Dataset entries
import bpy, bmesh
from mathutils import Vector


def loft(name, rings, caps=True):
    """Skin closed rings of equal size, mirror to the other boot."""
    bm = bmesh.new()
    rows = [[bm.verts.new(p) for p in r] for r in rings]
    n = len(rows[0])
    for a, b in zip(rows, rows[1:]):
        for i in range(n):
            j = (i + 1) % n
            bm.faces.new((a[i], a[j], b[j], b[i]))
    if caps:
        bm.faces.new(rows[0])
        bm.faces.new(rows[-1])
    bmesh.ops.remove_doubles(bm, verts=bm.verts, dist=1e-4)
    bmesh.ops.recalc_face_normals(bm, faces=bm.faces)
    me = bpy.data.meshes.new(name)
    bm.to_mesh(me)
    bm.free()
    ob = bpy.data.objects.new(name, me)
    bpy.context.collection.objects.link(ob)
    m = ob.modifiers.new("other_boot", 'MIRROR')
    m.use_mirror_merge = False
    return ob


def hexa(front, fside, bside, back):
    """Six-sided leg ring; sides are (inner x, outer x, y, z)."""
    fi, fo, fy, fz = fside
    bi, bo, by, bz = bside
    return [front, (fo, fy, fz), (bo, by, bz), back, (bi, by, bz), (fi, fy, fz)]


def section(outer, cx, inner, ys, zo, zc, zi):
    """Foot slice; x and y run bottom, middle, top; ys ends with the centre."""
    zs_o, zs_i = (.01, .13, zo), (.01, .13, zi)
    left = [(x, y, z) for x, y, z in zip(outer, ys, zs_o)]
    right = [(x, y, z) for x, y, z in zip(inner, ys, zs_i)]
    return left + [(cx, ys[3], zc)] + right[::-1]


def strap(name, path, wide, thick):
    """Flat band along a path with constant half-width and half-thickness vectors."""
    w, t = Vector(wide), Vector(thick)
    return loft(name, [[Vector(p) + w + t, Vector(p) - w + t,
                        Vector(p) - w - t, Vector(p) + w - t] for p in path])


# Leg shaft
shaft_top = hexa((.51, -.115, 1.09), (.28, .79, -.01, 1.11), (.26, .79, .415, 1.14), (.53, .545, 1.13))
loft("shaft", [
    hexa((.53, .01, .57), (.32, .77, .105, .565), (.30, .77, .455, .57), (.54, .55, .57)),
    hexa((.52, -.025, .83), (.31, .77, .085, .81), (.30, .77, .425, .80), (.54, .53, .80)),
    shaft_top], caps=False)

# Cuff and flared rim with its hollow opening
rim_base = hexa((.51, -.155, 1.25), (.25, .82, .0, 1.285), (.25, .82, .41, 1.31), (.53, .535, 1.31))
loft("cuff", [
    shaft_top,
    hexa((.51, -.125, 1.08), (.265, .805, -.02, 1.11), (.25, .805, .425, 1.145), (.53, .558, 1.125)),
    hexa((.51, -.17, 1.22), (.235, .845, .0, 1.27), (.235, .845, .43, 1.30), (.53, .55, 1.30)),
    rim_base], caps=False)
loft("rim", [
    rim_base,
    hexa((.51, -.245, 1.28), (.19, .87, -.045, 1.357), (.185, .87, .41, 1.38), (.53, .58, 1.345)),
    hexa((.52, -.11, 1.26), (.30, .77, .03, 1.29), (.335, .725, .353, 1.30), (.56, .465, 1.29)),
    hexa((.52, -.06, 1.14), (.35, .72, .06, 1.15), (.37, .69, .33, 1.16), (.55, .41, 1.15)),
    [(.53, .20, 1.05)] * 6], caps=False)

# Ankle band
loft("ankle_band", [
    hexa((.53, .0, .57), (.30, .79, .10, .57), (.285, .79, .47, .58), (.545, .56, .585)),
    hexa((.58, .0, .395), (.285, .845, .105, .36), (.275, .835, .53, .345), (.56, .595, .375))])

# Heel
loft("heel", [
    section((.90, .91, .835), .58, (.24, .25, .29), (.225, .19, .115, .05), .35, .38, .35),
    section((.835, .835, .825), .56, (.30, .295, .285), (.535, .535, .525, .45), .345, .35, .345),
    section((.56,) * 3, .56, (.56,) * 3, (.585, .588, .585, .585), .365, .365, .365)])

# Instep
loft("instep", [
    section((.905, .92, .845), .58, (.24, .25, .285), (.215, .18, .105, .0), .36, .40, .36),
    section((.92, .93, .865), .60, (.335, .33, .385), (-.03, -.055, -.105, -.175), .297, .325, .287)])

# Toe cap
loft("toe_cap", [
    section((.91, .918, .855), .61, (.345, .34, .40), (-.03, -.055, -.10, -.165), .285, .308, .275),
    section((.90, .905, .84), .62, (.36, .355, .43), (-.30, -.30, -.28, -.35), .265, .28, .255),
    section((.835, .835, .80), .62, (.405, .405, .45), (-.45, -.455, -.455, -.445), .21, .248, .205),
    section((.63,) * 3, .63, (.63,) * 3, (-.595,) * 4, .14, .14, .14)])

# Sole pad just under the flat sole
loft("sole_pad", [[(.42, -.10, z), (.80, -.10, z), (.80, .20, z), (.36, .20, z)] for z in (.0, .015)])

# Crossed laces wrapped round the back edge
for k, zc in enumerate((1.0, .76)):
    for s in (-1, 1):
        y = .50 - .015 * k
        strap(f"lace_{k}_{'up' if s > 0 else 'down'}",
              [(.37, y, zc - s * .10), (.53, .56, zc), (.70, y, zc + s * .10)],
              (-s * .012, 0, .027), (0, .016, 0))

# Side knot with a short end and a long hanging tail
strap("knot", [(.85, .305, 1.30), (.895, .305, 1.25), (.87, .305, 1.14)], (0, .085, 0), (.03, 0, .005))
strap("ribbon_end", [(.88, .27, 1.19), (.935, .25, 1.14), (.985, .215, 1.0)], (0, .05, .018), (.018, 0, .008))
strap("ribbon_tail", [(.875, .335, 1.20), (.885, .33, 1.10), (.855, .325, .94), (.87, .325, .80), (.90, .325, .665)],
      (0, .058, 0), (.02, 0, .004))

● Problem requirements:
Within the data above, the lines from the one with "# Leg shaft" to the one with "section((.56,) * 3, .56, (.56,)" must be repeated exactly; no other line belongs in the answer.

● Task output:
# Leg shaft
shaft_top = hexa((.51, -.115, 1.09), (.28, .79, -.01, 1.11), (.26, .79, .415, 1.14), (.53, .545, 1.13))
loft("shaft", [
    hexa((.53, .01, .57), (.32, .77, .105, .565), (.30, .77, .455, .57), (.54, .55, .57)),
    hexa((.52, -.025, .83), (.31, .77, .085, .81), (.30, .77, .425, .80), (.54, .53, .80)),
    shaft_top], caps=False)

# Cuff and flared rim with its hollow opening
rim_base = hexa((.51, -.155, 1.25), (.25, .82, .0, 1.285), (.25, .82, .41, 1.31), (.53, .535, 1.31))
loft("cuff", [
    shaft_top,
    hexa((.51, -.125, 1.08), (.265, .805, -.02, 1.11), (.25, .805, .425, 1.145), (.53, .558, 1.125)),
    hexa((.51, -.17, 1.22), (.235, .845, .0, 1.27), (.235, .845, .43, 1.30), (.53, .55, 1.30)),
    rim_base], caps=False)
loft("rim", [
    rim_base,
    hexa((.51, -.245, 1.28), (.19, .87, -.045, 1.357), (.185, .87, .41, 1.38), (.53, .58, 1.345)),
    hexa((.52, -.11, 1.26), (.30, .77, .03, 1.29), (.335, .725, .353, 1.30), (.56, .465, 1.29)),
    hexa((.52, -.06, 1.14), (.35, .72, .06, 1.15), (.37, .69, .33, 1.16), (.55, .41, 1.15)),
    [(.53, .20, 1.05)] * 6], caps=False)

# Ankle band
loft("ankle_band", [
    hexa((.53, .0, .57), (.30, .79, .10, .57), (.285, .79, .47, .58), (.545, .56, .585)),
    hexa((.58, .0, .395), (.285, .845, .105, .36), (.275, .835, .53, .345), (.56, .595, .375))])

# Heel
loft("heel", [
    section((.90, .91, .835), .58, (.24, .25, .29), (.225, .19, .115, .05), .35, .38, .35),
    section((.835, .835, .825), .56, (.30, .295, .285), (.535, .535, .525, .45), .345, .35, .345),
    section((.56,) * 3, .56, (.56,) * 3, (.585, .588, .585, .585), .365, .365, .365)])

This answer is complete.